**TASK DESCRIPTION**
From the entries that follow, copy every line with the word "start".

**Items from a data source**
----

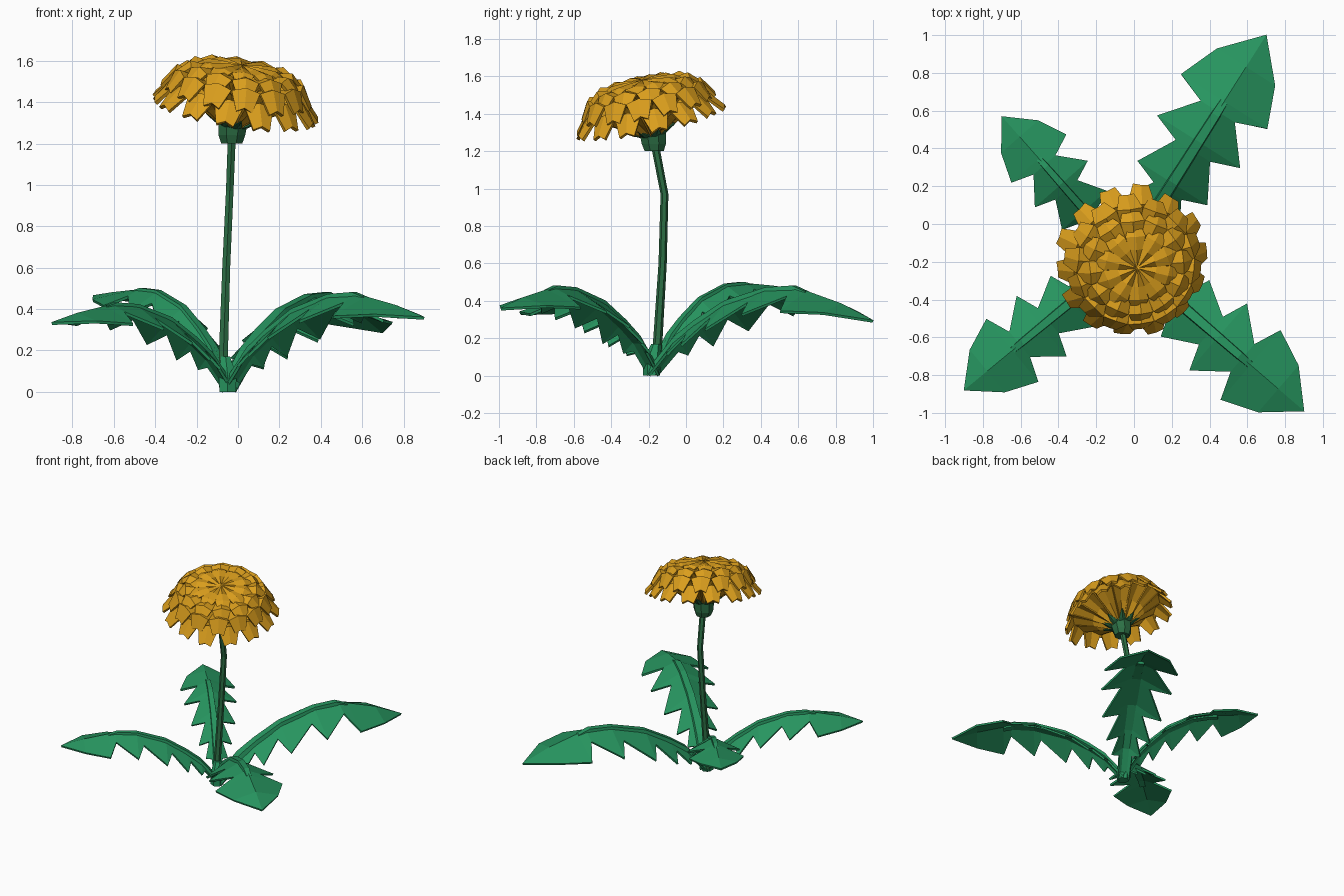
import bpy, bmesh, math
from mathutils import Vector, Matrix

if "Cube" in bpy.data.objects:
    bpy.data.objects.remove(bpy.data.objects["Cube"])


def material(name, rgb):
    m = bpy.data.materials.new(name)
    m.diffuse_color = (*rgb, 1)
    m.use_nodes = True
    m.node_tree.nodes["Principled BSDF"].inputs["Base Color"].default_value = m.diffuse_color
    return m


LEAF = material("leaf green", (0.02, 0.30, 0.115))
STEM = material("stem green", (0.026, 0.16, 0.06))
PETAL = material("petal gold", (0.70, 0.34, 0.012))


def make(name, verts, faces, mat, thick=0, offset=0):
    me = bpy.data.meshes.new(name)
    me.from_pydata([tuple(v) for v in verts], [], faces)
    me.materials.append(mat)
    bm = bmesh.new()
    bm.from_mesh(me)
    bmesh.ops.recalc_face_normals(bm, faces=bm.faces)
    bm.to_mesh(me)
    bm.free()
    ob = bpy.data.objects.new(name, me)
    bpy.context.collection.objects.link(ob)
    if thick:
        mod = ob.modifiers.new("thickness", "SOLIDIFY")
        mod.thickness = thick
        mod.offset = offset
    return ob


def grid_faces(rows, cols, start=0):
    return [(start + i * cols + j, start + i * cols + j + 1,
             start + (i + 1) * cols + j + 1, start + (i + 1) * cols + j)
            for i in range(rows - 1) for j in range(cols - 1)]


def tube(name, path, radii, sides, mat):
    verts = []
    for p, r in zip(path, radii):
        for k in range(sides):
            a = math.tau * (k + 0.5) / sides
            verts.append(Vector(p) + Vector((r * math.cos(a), r * math.sin(a), 0)))
    faces = [(i * sides + k, i * sides + (k + 1) % sides,
              (i + 1) * sides + (k + 1) % sides, (i + 1) * sides + k)
             for i in range(len(path) - 1) for k in range(sides)]
    n = len(verts)
    faces += [tuple(range(sides)), tuple(range(n - sides, n))]
    return make(name, verts, faces, mat)


# Leaves: (fraction along, half width / length) gives the saw-toothed outline
OUTLINE = [(0, .03), (.09, .035), (.11, .075), (.18, .045), (.20, .115),
           (.30, .06), (.335, .155), (.48, .075), (.52, .185), (.655, .075),
           (.70, .193), (.855, .13), (1, 0)]
ARCH = [(0, .08), (.05, .24), (.11, .43), (.2, .61), (.335, .83), (.52, .98), (.64, 1)]
BASE = Vector((-0.045, -0.175, 0))


def ridge(t, peak, tip):
    pts = [(a, b * peak) for a, b in ARCH]
    pts += [(.84, peak + (tip - peak) * .45), (1, tip)]
    for (a, za), (b, zb) in zip(pts, pts[1:]):
        if t <= b:
            return za + (zb - za) * (t - a) / (b - a)
    return tip


def leaf(name, tx, ty, tip, peak):
    d = Vector((tx, ty, 0)) - BASE
    length = d.length
    u = d.normalized()
    side = Vector((-u.y, u.x, 0))
    verts = []
    for t, w in OUTLINE:
        c = BASE + u * t * length
        c.z = ridge(t, peak, tip)
        w *= length
        drop = min(w * (0.95 - 0.8 * t), c.z)     # folded near the base, flat at the head
        for s in (-1, 0, 1):
            verts.append(c + side * s * w - Vector((0, 0, drop * abs(s))))
    faces = grid_faces(len(OUTLINE) - 1, 3)
    k = (len(OUTLINE) - 2) * 3
    faces += [(k, k + 1, k + 4), (k + 1, k + 2, k + 4)]
    verts[k + 3] = verts[k + 4]
    make(name, verts, faces, LEAF, 0.014)
    # flat-topped midrib, ending at the leaf head
    rib = []
    steps = (0, .05, .11, .2, .335, .52, .64, .7)
    for i, t in enumerate(steps):
        c = BASE + u * t * length
        c.z = ridge(t, peak, tip)
        w = 0.034 * length * (1 - i / 16)
        up = Vector((0, 0, 0.012 if i < 7 else 0.004))
        down = Vector((0, 0, .03))
        rib += [c - side * w - down, c - side * w * .75 + up,
                c + side * w * .75 + up, c + side * w - down]
    for v in rib:
        v.z = max(v.z, 0)
    faces = grid_faces(len(steps), 4)
    faces += [(i * 4 + 3, i * 4, i * 4 + 4, i * 4 + 7) for i in range(len(steps) - 1)]
    n = len(rib)
    faces += [(0, 1, 2, 3), (n - 4, n - 3, n - 2, n - 1)]
    make(name + "_midrib", rib, faces, LEAF)


leaf("leaf_back_right", 0.70, 1.00, 0.29, 0.47)
leaf("leaf_front_right", 0.90, -0.99, 0.355, 0.47)
leaf("leaf_front_left", -0.90, -0.88, 0.33, 0.42)
leaf("leaf_back_left", -0.70, 0.57, 0.46, 0.49)

# Root crown, stem and calyx
tube("crown", [(-.05, -.185, 0), (-.05, -.18, .08), (-.06, -.16, .17)],
     [.045, .05, .025], 6, LEAF)
tube("stem", [(-.07, -.165, .02), (-.07, -.15, .2), (-.057, -.125, .6),
              (-.04, -.115, .97), (-.03, -.165, 1.23)],
     [.026, .025, .022, .021, .022], 6, STEM)
tube("calyx", [(-.03, -.17, 1.2), (-.03, -.172, 1.24), (-.022, -.18, 1.32)],
     [.055, .07, .08], 8, STEM)

# Flower head, tilted forward and to the right
HEAD = Matrix.Translation((-.012, -.195, 1.378)) @ \
    Vector((0, 0, 1)).rotation_difference(Vector((.15, -.2, 1))).to_matrix().to_4x4()


def ring(name, count, path, widths, phase, mat, thick=0.018, crease=0.02):
    verts, faces = [], []
    for k in range(count):
        rot = Matrix.Rotation(math.tau * (k + phase) / count, 4, "Z")
        wave = 0.008 * math.sin(k * 2.4)          # slight unevenness
        start = len(verts)
        for i, ((r, z), w) in enumerate(zip(path, widths)):
            for s in (-1, 0, 1):
                lift = 0 if s else crease
                out = wave if i == len(path) - 1 else 0
                verts.append(HEAD @ rot @ Vector((r + out, s * w, z + lift)))
        faces += grid_faces(len(path), 3, start)
    make(name, verts, faces, mat, thick, -1 if mat == PETAL else 0)


ring("petals_outer", 14, [(.05, -.085), (.18, .0), (.325, .075), (.405, -.02)],
     [.016, .045, .074, .043], .25, PETAL)
ring("petals_second", 14, [(.05, -.03), (.19, .105), (.31, .14), (.365, .05)],
     [.016, .046, .07, .04], .75, PETAL)
ring("petals_third", 12, [(.05, .06), (.15, .165), (.25, .178), (.305, .12)],
     [.014, .042, .066, .04], .2, PETAL)
ring("petals_top", 10, [(.0, .197), (.10, .199), (.17, .196), (.225, .165)],
     [.002, .034, .054, .036], .6, PETAL, 0.014, 0.012)

# Small green bracts between the calyx and the petals
ring("bracts", 8, [(.05, -.095), (.09, -.075), (.14, -.04)],
     [.024, .022, .003], .3, STEM, 0.008, -0.006)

----

**TASK SOLUTION**
def grid_faces(rows, cols, start=0):
    return [(start + i * cols + j, start + i * cols + j + 1,
             start + (i + 1) * cols + j + 1, start + (i + 1) * cols + j)
        start = len(verts)
        faces += grid_faces(len(path), 3, start)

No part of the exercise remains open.